The two towers of the main church of the abbey

Echternach on the Luxembourg side was our aim, a beautiful medieval town in eastern part of the Grand Duchess at the border to Germany. Echternach is famous for the rhythm of its annual procession, the “Echternacher Springprozession”: two steps forward, one step backward, the rhythm of many political reforms.

The orangery

Elbling is an old grape variety with an obscure origin but it has been widely planted in the Mosel wine region for many centuries. From medieval times until the 20th century Elbling was the most planted variety in this part of Germany. Nowadays it is a variety in decline. Not much is left of it, though, maybe only about 600 ha in Germany and about 150 ha in Luxembourg.

Elbling grapes make a rather neutral white wine with high acidity. It is the wine for every day in the southern part of the Mosel wine region. More often than not it is used for sparkling. In wine tastings Elbing does usually not feature at all.

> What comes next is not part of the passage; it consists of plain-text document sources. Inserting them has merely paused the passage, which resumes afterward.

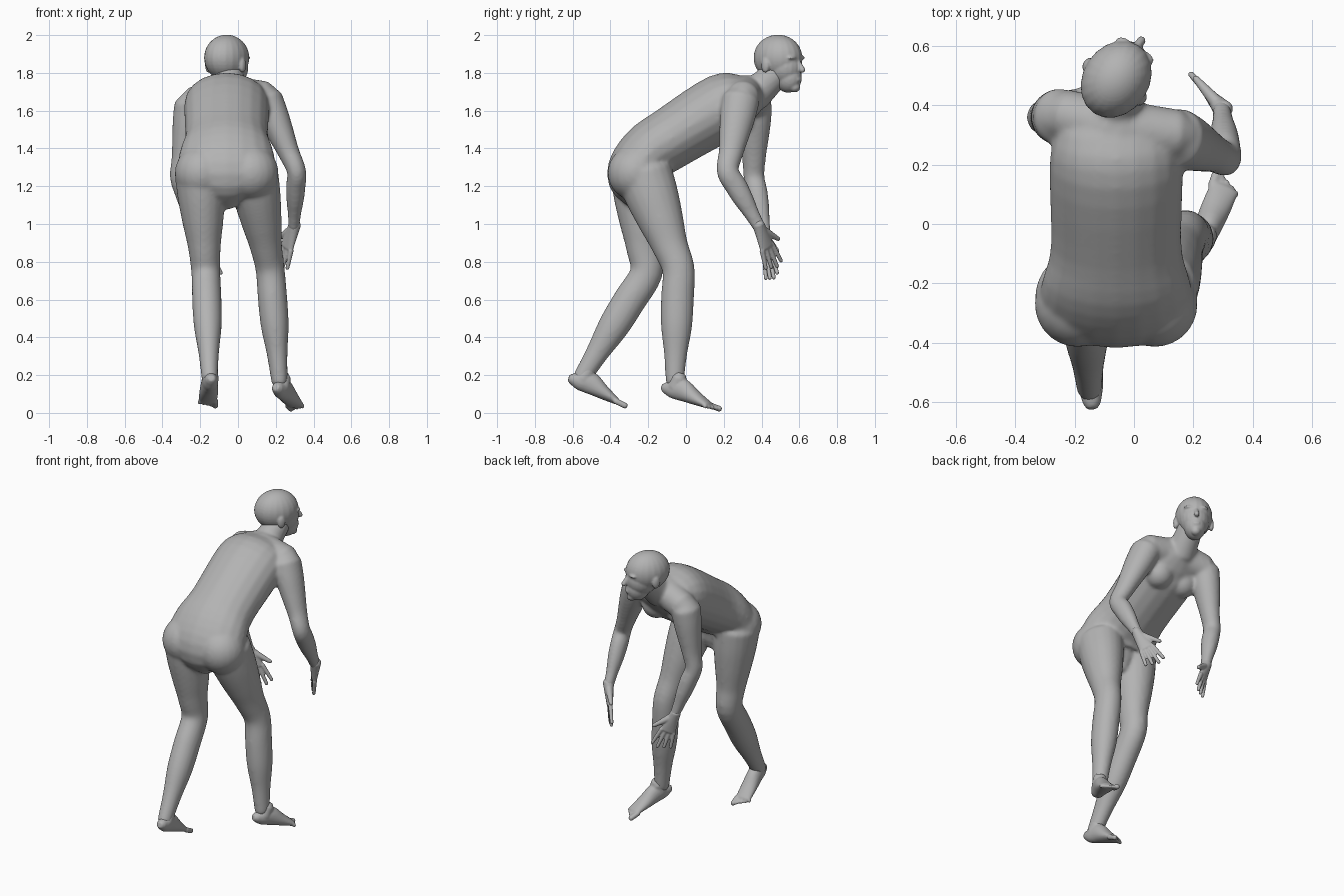
import bpy
import bmesh
import math
from mathutils import Matrix, Vector

default_cube = bpy.data.objects.get("Cube")
if default_cube:
    bpy.data.objects.remove(default_cube, do_unlink=True)

skin = bpy.data.materials.new("matte_grey")
skin.use_nodes = True
grey = (.45, .45, .45, 1)
skin.diffuse_color = grey
skin.node_tree.nodes["Principled BSDF"].inputs["Base Color"].default_value = grey

SIDES = 20
ROUNDING = .6


def resample(rings, steps=4):
    """Smooth interpolation through rings of (x, y, z, half width, half depth)."""
    points = [Vector(ring) for ring in rings]
    before = points[0] * 2 - points[1]
    after = points[-1] * 2 - points[-2]
    points = [before] + points + [after]
    result = []
    for previous, start, end, following in zip(points, points[1:], points[2:], points[3:]):
        leave = (end - previous) / 2
        arrive = (following - start) / 2
        for step in range(steps):
            t = step / steps
            ease = t * t * (3 - 2 * t)
            rest = 1 - t
            result.append(start.lerp(end, ease) + leave * (t * rest * rest)
                          - arrive * (t * t * rest))
    return result + [points[-2]]


def loft(bm, rings):
    """Tube with elliptical sections and rounded ends."""
    rings = resample(rings)
    centres = [Vector(ring[:3]) for ring in rings]
    last = len(rings) - 1
    sections = []
    for i, (centre, ring) in enumerate(zip(centres, rings)):
        ahead = (centres[min(i + 1, last)] - centres[max(i - 1, 0)]).normalized()
        # Tubes that run mostly sideways take their width from the y axis
        side = Vector((0, 1, 0)) if abs(ahead.x) > .8 else Vector((1, 0, 0))
        side = (side - ahead * side.dot(ahead)).normalized()
        width, depth = ring[3:]
        across, through = side * width, ahead.cross(side) * depth
        reach = ahead * min(width, depth) * ROUNDING
        if i == 0:
            sections.append((centre - reach, across * ROUNDING, through * ROUNDING))
        sections.append((centre, across, through))
        if i == last:
            sections.append((centre + reach, across * ROUNDING, through * ROUNDING))
    angles = [math.tau * k / SIDES for k in range(SIDES)]
    loops = [[bm.verts.new(centre + across * math.cos(a) + through * math.sin(a))
              for a in angles] for centre, across, through in sections]
    for low, high in zip(loops, loops[1:]):
        for k in range(SIDES):
            n = (k + 1) % SIDES
            bm.faces.new((low[k], low[n], high[n], high[k]))
    bm.faces.new(loops[0][::-1])
    bm.faces.new(loops[-1])


def profile(bm, rows, x=0):
    """Loft in one vertical plane from rows of (y, z, half width, half depth)."""
    loft(bm, [(x, *row) for row in rows])


def tube(bm, start, end, start_radius, end_radius):
    loft(bm, [(*start, start_radius, start_radius), (*end, end_radius, end_radius)])


def limb(bm, root, joint, tip, radii, depth):
    """Bent limb; the radii are spread evenly over both of its bones."""
    root, joint, tip = Vector(root), Vector(joint), Vector(tip)
    half = len(radii) // 2
    rings = []
    for i, radius in enumerate(radii):
        bone = (root, joint, i / half) if i < half else (joint, tip, i / half - 1)
        rings.append((*bone[0].lerp(bone[1], bone[2]), radius, radius * depth))
    loft(bm, rings)


def ball(bm, centre, radii):
    placement = Matrix.Translation(centre) @ Matrix.Diagonal((*radii, 1))
    bmesh.ops.create_uvsphere(bm, u_segments=SIDES, v_segments=SIDES, radius=1,
                              matrix=placement)


def fuse(name, bm, voxel, smoothing, placement):
    """Blend overlapping volumes into one continuous skin."""
    bm.transform(placement)
    bmesh.ops.recalc_face_normals(bm, faces=bm.faces[:])
    mesh = bpy.data.meshes.new(name)
    bm.to_mesh(mesh)
    bm.free()
    mesh.materials.append(skin)
    part = bpy.data.objects.new(name, mesh)
    bpy.context.collection.objects.link(part)
    blend = part.modifiers.new("blend", 'REMESH')
    blend.mode = 'VOXEL'
    blend.voxel_size = voxel
    blend.use_smooth_shade = True
    soften = part.modifiers.new("soften", 'SMOOTH')
    soften.factor = .5
    soften.iterations = smoothing


def frame(origin, x_axis, y_axis, z_axis):
    placement = Matrix((x_axis, y_axis, z_axis)).transposed().to_4x4()
    placement.translation = origin
    return placement


# Torso, neck and shoulders
body = bmesh.new()
middle = -.06
profile(body, [(-.23, 1.14, .08, .1), (-.26, 1.25, .25, .16), (-.2, 1.37, .25, .16),
               (-.07, 1.46, .22, .165), (.2, 1.625, .225, .175), (.32, 1.67, .2, .125)], middle)
tube(body, (middle, .36, 1.68), (-.04, .49, 1.81), .09, .075)
for shoulder in ((.15, .3, 1.67), (-.24, .37, 1.64)):
    tube(body, (middle, .32, 1.69), shoulder, .1, .085)
for side in (-1, 1):
    ball(body, (middle + side * .09, .265, 1.55), [.09] * 3)  # chest
    ball(body, (middle + side * .13, -.27, 1.27), [.145] * 3)  # seat

# Arms and legs share one set of radii per kind
right_wrist, left_wrist = (.295, .39, .98), (-.21, .42, .93)
arm_radii = (.088, .082, .07, .057, .051, .052, .047, .036, .03)
limb(body, (.15, .29, 1.66), (.31, .22, 1.28), right_wrist, arm_radii, 1.15)
limb(body, (-.25, .36, 1.63), (-.31, .36, 1.25), left_wrist, arm_radii, 1.1)
leg_radii = (.135, .125, .107, .086, .077, .078, .074, .055, .043)
limb(body, (.08, -.22, 1.26), (.17, -.04, .76), (.22, -.06, .16), leg_radii, 1.12)
limb(body, (-.2, -.25, 1.26), (-.17, -.21, .74), (-.15, -.555, .18), leg_radii, 1.12)
fuse("body", body, .01, 12, Matrix())

# Head: local y is the facing direction
head = bmesh.new()
ball(head, (0, 0, 1.88), (.112, .137, .122))            # cranium
ball(head, (0, .04, 1.83), (.09, .1, .1))               # face
ball(head, (0, .065, 1.775), (.065, .075, .08))         # jaw
ball(head, (0, .105, 1.725), (.03, .03, .028))          # chin
ball(head, (0, .13, 1.765), (.025, .014, .014))         # lips
tube(head, (0, .13, 1.86), (0, .156, 1.812), .01, .016)  # nose
for side in (-1, 1):
    ball(head, (side * .04, .115, 1.88), (.035, .02, .01))  # brow
    ball(head, (side * .108, -.01, 1.84), (.015, .025, .04))  # ear
facing = Matrix.Rotation(math.radians(-33), 4, 'Z')
fuse("head", head, .006, 4, Matrix.Translation((middle, .487, 0)) @ facing)


# Hands: local z runs to the fingertips, local x towards the thumb
def hand(name, wrist, fingertip, thumb):
    bm = bmesh.new()
    profile(bm, [(0, -.02, .027, .03), (0, .03, .033, .024), (0, .1, .042, .016)])
    for finger in range(4):
        x = .033 - finger * .022
        length = .11 - abs(finger - 1) * .012
        tube(bm, (x, 0, .1), (x * 1.5, 0, .1 + length), .012, .009)
    tube(bm, (.015, 0, .02), (.08, 0, .1), .02, .01)
    along = (Vector(fingertip) - Vector(wrist)).normalized()
    across = Vector(thumb)
    across = (across - along * across.dot(along)).normalized()
    pose = frame(wrist, across, along.cross(across), along)
    fuse(name, bm, .005, 2, pose @ Matrix.Scale(1.15, 4))


hand("right_hand", right_wrist, (.225, .465, .78), (-.6, .7, .1))
hand("left_hand", left_wrist, (-.12, .46, .68), (.8, .5, 0))


# Feet: local y runs from heel to toes along the sole, z is up
def foot(name, heel, toe, inner):
    bm = bmesh.new()
    profile(bm, [(.005, .045, .03, .03), (.05, .05, .04, .05), (.1, .06, .045, .06),
                 (.18, .04, .05, .04), (.27, .02, .05, .018)])
    tube(bm, (0, .06, .06), (0, .07, .12), .044, .042)  # ankle
    for digit in range(5):
        x = inner * (.04 - digit * .02)
        radius = .011 if digit else .016
        tube(bm, (x, .26, .018), (x * 1.1, .32 - digit * .012, .013), radius, radius)
    along = (Vector(toe) - Vector(heel)).normalized()
    across = along.cross(Vector((0, 0, 1))).normalized()
    fuse(name, bm, .006, 5, frame(heel, across, along, across.cross(along)))


foot("right_foot", (.2, -.125, .09), (.325, .17, .005), -1)
foot("left_foot", (-.14, -.625, .14), (-.165, -.31, .018), 1)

There is even a revitalized Elbling wine route along the Upper Mosel at the right side of the river from Thorn, Palzem, Wincheringen, Nittel, Wellen, Temmels, Oberbillig until Wasserliesch and at the left side of the river from Igel to Langsur and along the Sauer river, a tributary of the Mosel from Mesenich to Metzdorf.

Local Elbling

We explored the town, the cathedral, the abbey and many of its public places which were filled with locals and some foreign tourists. When we finally settled in a small cafe, it was clear what we were going to order, the house-wine of the place. While the children enjoyed an ice cream, we indulged in a local Elbling. It was dry, clean and crisp with fine acidity; a great drop for a hot summers day. Come and visit this part at the heart of Europe. It’s worth it.